Domestic and family violence is a workplace issue. Having domestic/family violence as a new protected attribute in anti-discrimination legislation can provide another avenue of protection for victims and survivors who experience discrimination, as well as lead to improved measures for addressing domestic/family violence.
There are many forms of violence against women, including:
- Intimate partner violence (also referred to as domestic and family violence)
- Rape and sexual assault
- Sexual harassment
The United Nations Declaration on the Elimination of Violence against Women defines violence against women as ‘any act of gender-based violence that results in, or is likely to result in, physical, sexual or psychological harm or suffering to women, including threats of such acts, coercion or arbitrary deprivation of liberty, whether occurring in public or private life’.1
This fact sheet focuses specifically on domestic and family violence, which is most often perpetrated in the home against women by their male current or former partner.
Under international human rights law, it is well established that domestic and family violence is a violation of human rights,2 with grave and far-reaching repercussions for victims, survivors and their children.
The United Nations Convention on the Elimination of All Forms of Discrimination against Women requires governments to take appropriate measures to eliminate discrimination against women (which includes violence against women) in all areas of life including in employment, and to ensure that women have access to safe and healthy working conditions.3

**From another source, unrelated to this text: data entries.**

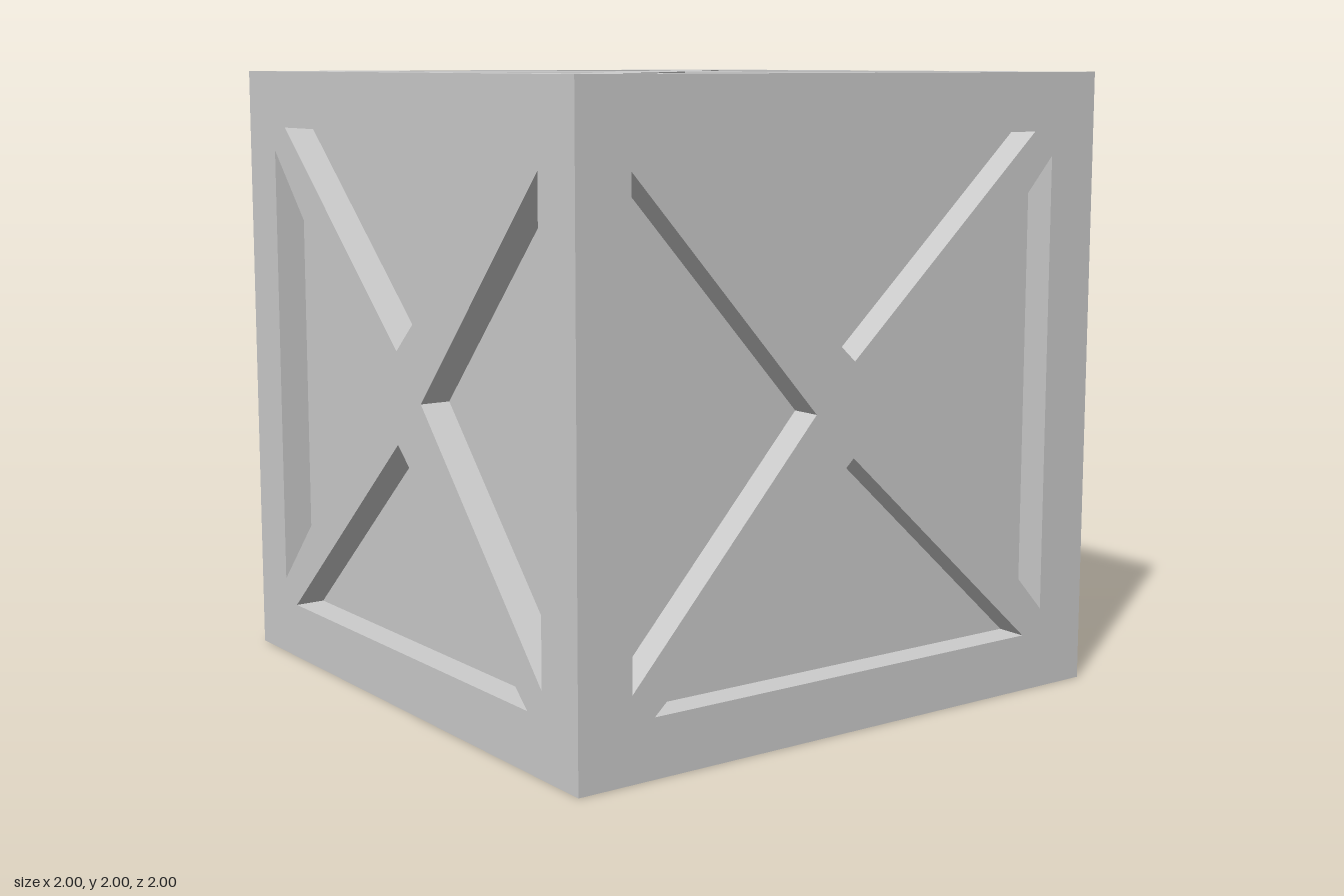
import * as THREE from 'three';

const HALF = 1;        // half the cube's side
const DEPTH = 0.1;     // depth of the recesses
const RIM = 0.815;     // distance from face centre to a recess's long side
const SPAN = 0.737;    // half length of that long side
const APEX = 0.147;    // distance from face centre to a recess's point

// Square panel with four triangular openings, mitred so six fit together
function panelGeometry() {
  const shape = new THREE.Shape([
    new THREE.Vector2(-HALF, -HALF), new THREE.Vector2(HALF, -HALF),
    new THREE.Vector2(HALF, HALF), new THREE.Vector2(-HALF, HALF),
  ]);
  const centre = new THREE.Vector2();
  for (let i = 0; i < 4; i++) {
    const corners = [[0, APEX], [SPAN, RIM], [-SPAN, RIM]].map(([x, y]) =>
      new THREE.Vector2(x, y).rotateAround(centre, i * Math.PI / 2));
    shape.holes.push(new THREE.Path(corners));
  }
  const geometry = new THREE.ExtrudeGeometry(shape, { depth: DEPTH, bevelEnabled: false });
  geometry.translate(0, 0, HALF - DEPTH);

  // Pull the outer edge of the back inwards for the mitre
  const p = geometry.attributes.position;
  const mitre = (v) => (Math.abs(v) > 0.95 ? Math.sign(v) * (HALF - DEPTH) : v);
  for (let i = 0; i < p.count; i++) {
    if (p.getZ(i) < HALF - DEPTH / 2) p.setXY(i, mitre(p.getX(i)), mitre(p.getY(i)));
  }
  geometry.computeVertexNormals();
  return geometry;
}

export function createModel() {
  const model = new THREE.Group();
  model.name = 'crate';
  const grey = new THREE.MeshStandardMaterial({ color: 0xcccccc });
  grey.name = 'light grey';

  // Inner block forms the floors of the recesses
  const side = 2 * (HALF - DEPTH);
  const core = new THREE.Mesh(new THREE.BoxGeometry(side, side, side), grey);
  core.name = 'core';
  core.position.y = HALF;
  model.add(core);

  // Braced frame on each of the six faces
  const geometry = panelGeometry();
  const q = Math.PI / 2;
  const faces = {
    front: [0, 0], left: [0, q], back: [0, 2 * q], right: [0, -q], top: [-q, 0], bottom: [q, 0],
  };
  for (const [name, [rx, ry]] of Object.entries(faces)) {
    const frame = new THREE.Mesh(geometry, grey);
    frame.name = name + 'Frame';
    frame.rotation.set(rx, ry, 0);
    frame.position.y = HALF;
    model.add(frame);
  }
  return model;
}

Australia also has a range of federal, state and territory legislation that prohibits discrimination, as well as legislation which requires employers to create workplace environments that are safe and free from violence, discrimination and harassment.